Laboratory and Traceback Data
Public health investigators are using the PulseNet system to identify illnesses that may be part of this outbreak. CDC PulseNet manages a national database of DNA fingerprints of bacteria that cause foodborne illnesses. DNA fingerprinting is performed on bacteria using a method called whole genome sequencing (WGS). For this outbreak, WGS showed that bacteria from sick people’s samples are closely related genetically. This suggests that people in this outbreak got sick from eating the same food.
Colorado state health officials and FDA traced the source of seafood served at restaurants and sold at grocery stores in Colorado where sick people ate or shopped. FDA determined that Northeast Seafood Products of Denver, Colorado, was the supplier of seafood to most of these locations.
During an FDA inspection of the Northeast Seafood Products facility, FDA collected environmental samples and identified the outbreak strain of Salmonella Thompson in the facility.
Testing of three sick people’s samples using standard antibiotic susceptibility testing methods by CDC’s National Antimicrobial Resistance Monitoring System (NARMS) laboratory showed no resistance. WGS analysis of bacteria from 92 sick people’s samples did not predict resistance to any antibiotics. One person’s sample was predicted to be resistant to tetracycline. Most people with Salmonella illness recover without antibiotics. However, if antibiotics are needed, this resistance is unlikely to affect the choice of antibiotic used to treat most people.
Public Health Actions
On October 8, 2021, Northeast Seafood Products of Denver, Colorado, recalledexternal icon certain types of seafood processed at their facility since October 7, 2021, including Haddock, Monkfish, Bone-in Trout, Grouper, Red Snapper, Red Rock Cod, Ocean Perch, Pacific Cod, Halibut, Coho Salmon, Atlantic Salmon Portions, Lane Snapper, Tilapia, All Natural Salmon Fillet, Pacific Sole, and Farm Raised Striped Bass.
Since the notice on August 24, 2021, CDC combined the outbreak of Salmonella Infantis infections and the outbreak of Salmonella Typhimurium infections into one investigation. As of August 26, the data for the two outbreaks will be reported together. No new cases have been reported since the previous notice.
Epidemiologic data show that Fratelli Beretta brand prepackaged Uncured Antipasto trays may be contaminated with Salmonella and may be making people sick.
As of August 25, 2021, a total of 36 people infected with either the Salmonella Infantis (13) or Salmonella Typhimurium (23) strain have been reported from 17 states (see map). Illnesses started on dates ranging from May 9, 2021, to July 27, 2021 (see timeline).
The true number of sick people in the outbreaks is likely much higher than the number reported, and the outbreaks may not be limited to the states with known illnesses.

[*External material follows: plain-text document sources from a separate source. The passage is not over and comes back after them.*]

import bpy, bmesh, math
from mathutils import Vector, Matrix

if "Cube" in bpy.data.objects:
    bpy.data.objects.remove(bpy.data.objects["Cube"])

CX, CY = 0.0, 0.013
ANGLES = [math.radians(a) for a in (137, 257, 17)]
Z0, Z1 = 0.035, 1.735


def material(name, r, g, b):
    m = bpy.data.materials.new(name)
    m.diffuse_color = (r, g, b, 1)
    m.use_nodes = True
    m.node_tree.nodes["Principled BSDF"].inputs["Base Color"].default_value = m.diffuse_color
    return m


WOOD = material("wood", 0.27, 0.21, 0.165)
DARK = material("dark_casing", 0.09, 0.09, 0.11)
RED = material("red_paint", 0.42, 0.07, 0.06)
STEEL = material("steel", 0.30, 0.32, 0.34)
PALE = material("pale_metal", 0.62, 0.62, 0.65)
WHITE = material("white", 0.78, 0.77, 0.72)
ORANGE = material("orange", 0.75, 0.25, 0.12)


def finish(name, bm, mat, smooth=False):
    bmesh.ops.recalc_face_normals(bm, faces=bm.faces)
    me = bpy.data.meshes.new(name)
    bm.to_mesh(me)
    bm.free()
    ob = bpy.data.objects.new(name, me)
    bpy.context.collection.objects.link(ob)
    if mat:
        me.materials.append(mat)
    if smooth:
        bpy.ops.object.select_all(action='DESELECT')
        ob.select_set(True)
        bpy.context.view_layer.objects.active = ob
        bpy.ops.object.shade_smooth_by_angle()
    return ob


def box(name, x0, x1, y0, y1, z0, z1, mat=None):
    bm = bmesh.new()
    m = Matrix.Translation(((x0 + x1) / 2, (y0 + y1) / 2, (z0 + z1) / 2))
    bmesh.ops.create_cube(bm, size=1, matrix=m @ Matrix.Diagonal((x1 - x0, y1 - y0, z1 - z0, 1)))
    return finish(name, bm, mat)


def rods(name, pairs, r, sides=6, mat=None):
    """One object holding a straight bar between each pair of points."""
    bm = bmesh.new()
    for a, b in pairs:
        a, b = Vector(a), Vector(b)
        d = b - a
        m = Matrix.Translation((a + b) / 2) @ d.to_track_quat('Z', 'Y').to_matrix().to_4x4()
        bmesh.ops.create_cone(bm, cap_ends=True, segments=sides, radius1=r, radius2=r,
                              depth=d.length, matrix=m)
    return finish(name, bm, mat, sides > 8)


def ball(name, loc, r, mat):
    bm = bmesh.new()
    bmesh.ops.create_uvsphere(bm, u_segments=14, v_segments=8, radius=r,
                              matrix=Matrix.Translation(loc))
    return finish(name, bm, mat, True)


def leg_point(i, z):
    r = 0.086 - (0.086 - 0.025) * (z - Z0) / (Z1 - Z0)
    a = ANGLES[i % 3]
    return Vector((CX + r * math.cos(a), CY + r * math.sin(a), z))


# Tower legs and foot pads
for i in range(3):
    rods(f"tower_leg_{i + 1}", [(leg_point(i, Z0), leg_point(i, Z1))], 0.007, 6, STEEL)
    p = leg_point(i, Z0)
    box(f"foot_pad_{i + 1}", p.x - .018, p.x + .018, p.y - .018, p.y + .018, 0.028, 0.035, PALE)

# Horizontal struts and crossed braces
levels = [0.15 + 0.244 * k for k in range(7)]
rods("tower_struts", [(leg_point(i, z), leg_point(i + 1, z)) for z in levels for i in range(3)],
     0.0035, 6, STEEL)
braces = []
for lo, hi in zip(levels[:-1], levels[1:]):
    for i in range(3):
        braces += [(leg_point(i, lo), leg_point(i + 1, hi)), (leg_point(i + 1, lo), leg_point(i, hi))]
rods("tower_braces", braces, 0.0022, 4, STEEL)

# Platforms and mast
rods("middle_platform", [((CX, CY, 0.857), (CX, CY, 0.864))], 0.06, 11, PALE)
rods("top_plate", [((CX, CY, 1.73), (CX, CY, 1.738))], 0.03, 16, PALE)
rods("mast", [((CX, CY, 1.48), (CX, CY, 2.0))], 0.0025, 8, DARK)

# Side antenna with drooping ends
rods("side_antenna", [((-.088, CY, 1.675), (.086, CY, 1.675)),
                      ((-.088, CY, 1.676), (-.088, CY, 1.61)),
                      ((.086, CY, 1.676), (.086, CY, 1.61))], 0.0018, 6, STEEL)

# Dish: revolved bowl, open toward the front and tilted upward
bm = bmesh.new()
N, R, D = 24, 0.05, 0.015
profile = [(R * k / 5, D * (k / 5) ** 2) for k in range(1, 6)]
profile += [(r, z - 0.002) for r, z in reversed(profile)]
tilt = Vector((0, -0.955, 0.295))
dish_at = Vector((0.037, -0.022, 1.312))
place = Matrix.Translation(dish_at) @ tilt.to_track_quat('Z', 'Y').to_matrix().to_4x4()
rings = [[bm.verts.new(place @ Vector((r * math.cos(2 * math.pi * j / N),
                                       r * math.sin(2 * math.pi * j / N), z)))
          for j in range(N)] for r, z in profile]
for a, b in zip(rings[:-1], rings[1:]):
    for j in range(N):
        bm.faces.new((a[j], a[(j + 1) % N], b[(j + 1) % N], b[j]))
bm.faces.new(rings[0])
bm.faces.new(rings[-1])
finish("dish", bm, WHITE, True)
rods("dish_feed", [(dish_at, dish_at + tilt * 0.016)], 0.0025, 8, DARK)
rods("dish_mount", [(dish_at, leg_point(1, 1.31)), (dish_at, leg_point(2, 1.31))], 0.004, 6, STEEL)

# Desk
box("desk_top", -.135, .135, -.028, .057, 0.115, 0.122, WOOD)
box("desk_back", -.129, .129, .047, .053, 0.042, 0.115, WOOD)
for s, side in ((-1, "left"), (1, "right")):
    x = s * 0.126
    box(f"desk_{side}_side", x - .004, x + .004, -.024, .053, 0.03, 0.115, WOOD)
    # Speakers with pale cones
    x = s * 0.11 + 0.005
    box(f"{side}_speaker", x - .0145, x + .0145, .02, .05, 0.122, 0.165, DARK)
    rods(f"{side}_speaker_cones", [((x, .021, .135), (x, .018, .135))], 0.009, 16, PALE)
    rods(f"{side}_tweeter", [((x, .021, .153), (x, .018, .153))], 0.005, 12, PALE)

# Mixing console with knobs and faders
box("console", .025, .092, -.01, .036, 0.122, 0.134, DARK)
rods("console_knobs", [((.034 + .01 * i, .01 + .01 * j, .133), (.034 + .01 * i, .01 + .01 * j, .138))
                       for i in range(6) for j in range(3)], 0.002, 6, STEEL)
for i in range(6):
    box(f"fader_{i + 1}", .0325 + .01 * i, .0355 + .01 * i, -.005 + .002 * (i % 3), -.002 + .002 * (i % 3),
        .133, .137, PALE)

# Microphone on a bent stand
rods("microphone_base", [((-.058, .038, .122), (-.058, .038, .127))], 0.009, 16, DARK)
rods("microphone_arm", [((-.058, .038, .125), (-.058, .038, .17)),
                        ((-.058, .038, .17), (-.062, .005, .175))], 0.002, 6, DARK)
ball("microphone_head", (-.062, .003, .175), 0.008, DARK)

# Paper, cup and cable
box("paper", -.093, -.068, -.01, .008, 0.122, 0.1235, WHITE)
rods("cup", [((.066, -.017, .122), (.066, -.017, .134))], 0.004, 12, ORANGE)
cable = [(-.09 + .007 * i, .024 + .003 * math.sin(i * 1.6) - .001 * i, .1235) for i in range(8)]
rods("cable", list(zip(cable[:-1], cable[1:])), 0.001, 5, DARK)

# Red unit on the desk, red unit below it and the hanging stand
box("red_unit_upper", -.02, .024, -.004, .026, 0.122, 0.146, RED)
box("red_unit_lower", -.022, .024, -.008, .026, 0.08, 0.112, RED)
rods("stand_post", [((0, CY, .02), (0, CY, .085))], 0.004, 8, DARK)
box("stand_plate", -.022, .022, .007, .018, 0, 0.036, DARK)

This is because many infected people recover without medical care and are not tested for Salmonella. In addition, recent illnesses may not yet be reported as it usually takes 3 to 4 weeks to determine if a sick person is part of an outbreak.
State and local public health officials interviewed people about the foods they ate in the week before they got sick. Officials also obtained sick people’s shopper records with their consent.
Of the 25 people with information, 22 (88%) reported eating a variety of Italian-Style meats. Among 15 people who remembered the specific product or had shopper card records showing a purchase, 14 had Fratelli Beretta brand prepackaged Uncured Antipasto trays.
Public Health Actions
CDC is advising people not to eat Fratelli Beretta brand prepackaged Uncured Antipasto trays with “best by” dates on or before February 11, 2022. This does not include Italian-style meats sliced at a deli. The investigation is ongoing to determine if additional products are linked to illness.